When beginning the educational journey toward OTA certification, the phrase adaptive devices may be foreign to you. All new students have questions about what is involved in their future careers and it’s no different for those entering the OTA field. Occupational therapy assistants use different kinds of adaptive equipment when working in their field. As an occupational therapy assistant student, becoming familiar with these tools early on in your educational career can be beneficial.

What are adaptive devices?

Adaptive devices are supportive tools occupational therapists and occupational therapy assistants use to help their patients improve physical movements and daily skills. Occupational therapy adaptive equipment helps patients improve these skills in a comfortable, personalized way.
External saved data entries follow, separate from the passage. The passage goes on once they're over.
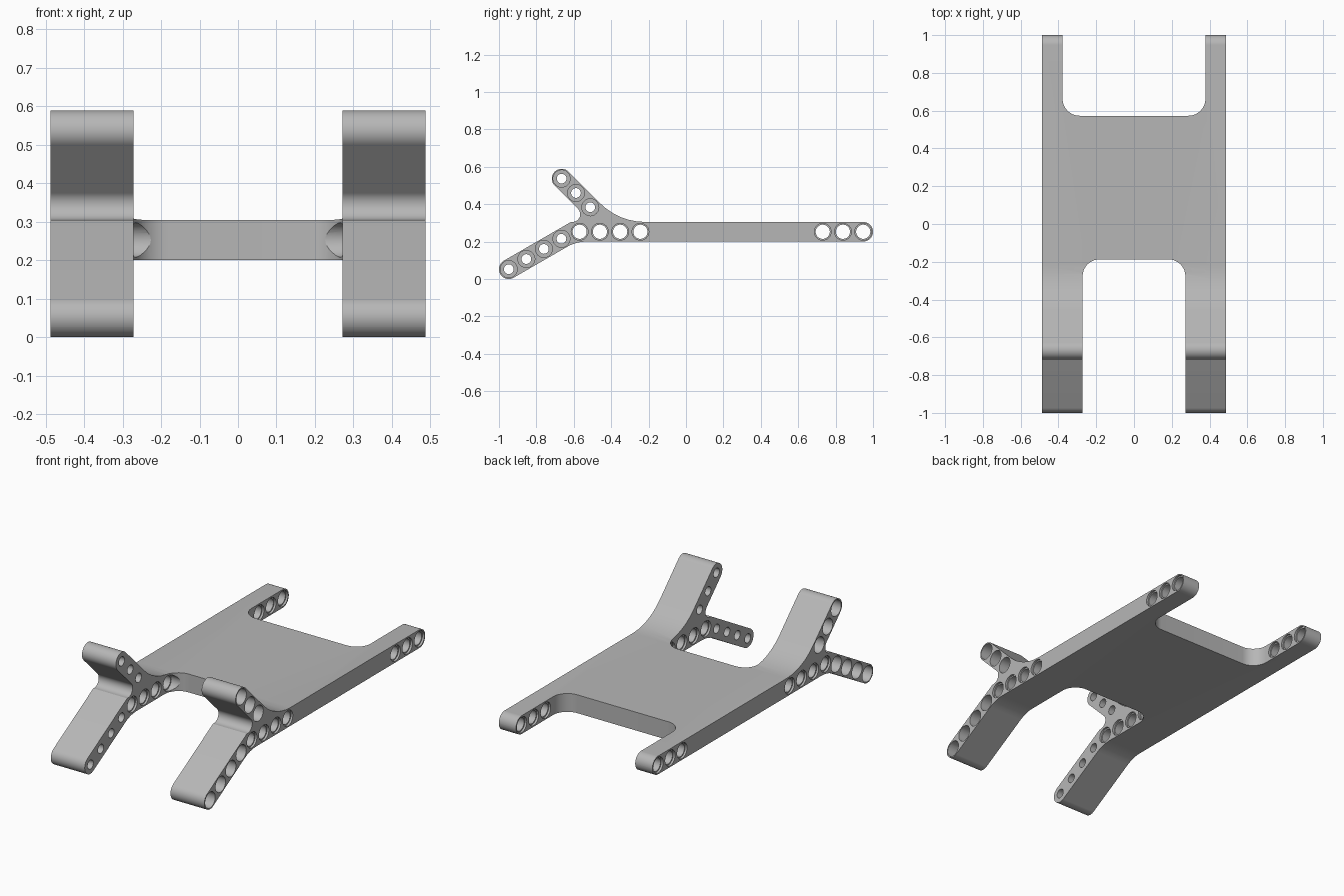
import bpy, bmesh, math
from mathutils import Vector

if "Cube" in bpy.data.objects:
    bpy.data.objects.remove(bpy.data.objects["Cube"])

HALF_W = 0.487            # half of the overall width
R = 0.0525                # half thickness of plate and arms
PITCH = 0.1083            # hole spacing
MID = 0.2525              # height of plate centre line
TOP, BOTTOM = MID + R, MID - R

grey = bpy.data.materials.new("light grey")
grey.use_nodes = True
colour = (0.47, 0.47, 0.47, 1)
grey.diffuse_color = colour
grey.node_tree.nodes["Principled BSDF"].inputs["Base Color"].default_value = colour


def rounded(corners):
    """Turn (u, v, radius) corners into an outline with tangent arcs."""
    out = []
    for i, (u, v, r) in enumerate(corners):
        p = Vector((u, v))
        if r == 0:
            out.append(p)
            continue
        a = (Vector(corners[i - 1][:2]) - p).normalized()
        b = (Vector(corners[(i + 1) % len(corners)][:2]) - p).normalized()
        half = a.angle(b) / 2
        centre = p + (a + b).normalized() * r / math.sin(half)
        start = p + a * r / math.tan(half) - centre
        turn = math.pi - 2 * half
        sign = 1 if a.x * b.y - a.y * b.x < 0 else -1
        steps = max(4, round(turn / math.radians(7)))
        for k in range(steps + 1):
            t = sign * turn * k / steps
            c, s = math.cos(t), math.sin(t)
            out.append(centre + Vector((start.x * c - start.y * s,
                                        start.x * s + start.y * c)))
    return out


def make_object(name, bm):
    bmesh.ops.remove_doubles(bm, verts=bm.verts, dist=1e-5)
    bmesh.ops.recalc_face_normals(bm, faces=bm.faces)
    mesh = bpy.data.meshes.new(name)
    bm.to_mesh(mesh)
    bm.free()
    mesh.materials.append(grey)
    obj = bpy.data.objects.new(name, mesh)
    bpy.context.collection.objects.link(obj)
    return obj


def prism(bm, points, offset):
    face = bm.faces.new([bm.verts.new(p) for p in points])
    ext = bmesh.ops.extrude_face_region(bm, geom=[face])
    moved = [g for g in ext["geom"] if isinstance(g, bmesh.types.BMVert)]
    bmesh.ops.translate(bm, verts=moved, vec=offset)
    # extrusion keeps the first face as the start cap
    if not face.is_valid:
        bmesh.ops.holes_fill(bm, edges=bm.edges)


# Side profile: plate, lower arm and upper arm in one outline
low_end = Vector((-1 + R, R))
up_end = Vector((-0.665, 0.5365))
low_dir = Vector((math.cos(math.pi / 6), math.sin(math.pi / 6)))
up_dir = Vector((1, -1)).normalized()
low_n = Vector((-low_dir.y, low_dir.x)) * R
up_n = Vector((-up_dir.y, up_dir.x)) * R


def at_height(p, d, z):
    return p + d * ((z - p.y) / d.y)


CAP = R * 0.999
low_a, low_b = low_end - low_dir * R - low_n, low_end - low_dir * R + low_n
up_a, up_b = up_end - up_dir * R - up_n, up_end - up_dir * R + up_n
outline = rounded([
    (1, BOTTOM, CAP), (1, TOP, CAP),
    (*at_height(up_b, up_dir, TOP), 0.34),
    (*up_b, CAP), (*up_a, CAP),
    (*at_height(up_a, up_dir, TOP), 0.041),
    (*at_height(low_b, low_dir, TOP), 0),
    (*low_b, CAP), (*low_a, CAP),
    (*at_height(low_a, low_dir, BOTTOM), 0.2),
])
bm = bmesh.new()
prism(bm, [(-HALF_W, p.x, p.y) for p in outline], (2 * HALF_W, 0, 0))
frame = make_object("frame", bm)

# Rounded notches between the front legs and between the back arms
bm = bmesh.new()
for half, inner, outer in ((0.272, -0.187, -1.2), (0.378, 0.573, 1.2)):
    shape = rounded([(-half, outer, 0), (-half, inner, 0.09),
                     (half, inner, 0.09), (half, outer, 0)])
    prism(bm, [(p.x, p.y, -0.2) for p in shape], (0, 0, 1))
notches = make_object("notch_cutter", bm)


# Stepped pin holes, mirrored on both sides
def stepped_hole(bm, y, z, steps, side, n=32):
    rings = []
    for x, r in steps:
        rings.append([bm.verts.new((side * x, y + r * math.cos(math.tau * k / n),
                                    z + r * math.sin(math.tau * k / n)))
                      for k in range(n)])
    for a, b in zip(rings, rings[1:]):
        for k in range(n):
            j = (k + 1) % n
            bm.faces.new((a[k], a[j], b[j], b[k]))
    bm.faces.new(rings[0])
    bm.faces.new(rings[-1])


def pin_steps(inside, end):
    wide, bore, lip = 0.045, 0.038, 0.012
    return [(0.52, wide), (HALF_W - lip, wide), (HALF_W - lip, bore),
            (inside + lip, bore), (inside + lip, wide), (end, wide)]


arm_steps = [(0.52, 0.0455), (0.327, 0.0455), (0.327, 0.026), (0.2, 0.026)]
bm = bmesh.new()
for side in (-1, 1):
    for i in range(4):
        p = low_end + low_dir * PITCH * i
        stepped_hole(bm, p.x, p.y, arm_steps, side)
        stepped_hole(bm, 1 - R - PITCH * (14 - i), MID, pin_steps(0.272, 0.15), side)
    for i in range(3):
        p = up_end + up_dir * PITCH * i
        stepped_hole(bm, p.x, p.y, arm_steps, side)
        stepped_hole(bm, 1 - R - PITCH * i, MID, pin_steps(0.378, 0.3), side)
holes = make_object("hole_cutter", bm)

# Cut, then smooth the curved walls
bpy.ops.object.select_all(action="DESELECT")
bpy.context.view_layer.objects.active = frame
frame.select_set(True)
for cutter in (notches, holes):
    cutter.hide_render = True
    mod = frame.modifiers.new(cutter.name, "BOOLEAN")
    mod.operation = "DIFFERENCE"
    mod.solver = "EXACT"
    mod.object = cutter
    bpy.ops.object.modifier_apply(modifier=mod.name)
    bpy.data.objects.remove(cutter)
bpy.ops.object.shade_smooth_by_angle(angle=math.radians(25))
Senior OTs work with OTAs to create therapeutic plans specific to their patients’ needs. These plans often include working with patients to improve certain skills and tasks with the use of adaptive devices. The occupational therapy adaptive equipment available for those with physical limitations–such as children born without certain limbs–is astounding. Technology and OTAs truly can improve the quality of life for children and adults.

Having knowledge of what adaptive equipment is used by occupational therapy assistants before stepping into a classroom can help new students feel prepared. Below are some of the most common adaptive equipment occupational therapy assistants use when providing services to their patients.

Sensory board and pads

Professionals in the occupational therapy field work with many individuals who have physical disabilities, cognitive delays, or mental health struggles. A very beneficial, supportive tool for practicing calming techniques is sensory boards or pads. These are tactile boards or cushions that, when touched, provide relief and relaxation when patients are overstimulated.

Adaptive utensils

Those who are getting older may struggle to cut food safely on their own or lift a fork to their mouth. Adaptive utensils help individuals struggling with feeding feel more comfortable and confident during meal preparation and eating. There are utensils with rubber, textured, or larger grips–as well as grips with finger holes–that make feeding a more enjoyable experience.

Handwriting tools

There are many reasons younger children may need assistance when learning to write. Even though the world is focusing more on keyboard typing these days–a skill OTAs also help with–handwriting is still a big part of daily life. There are many different sized writing tools and grips available as adaptive equipment for those receiving occupational therapy.

Dressing aids

Getting dressed–which includes buttoning and zipping–can be tough for younger children, older individuals, and those who face physical limitations. OTAs can work with their patients to utilize dressing kits with different tools for different dressing skills. Some tools help pull on socks while others may help with buttoning and zipping.

Hand movement mechanisms

Adaptive devices in the occupational therapy field help with both fine and gross motor movement. Hand movements often fall in both of those categories. When someone struggles to grab, hold, or carry objects, OTAs can provide assistive devices to help make those activities easier.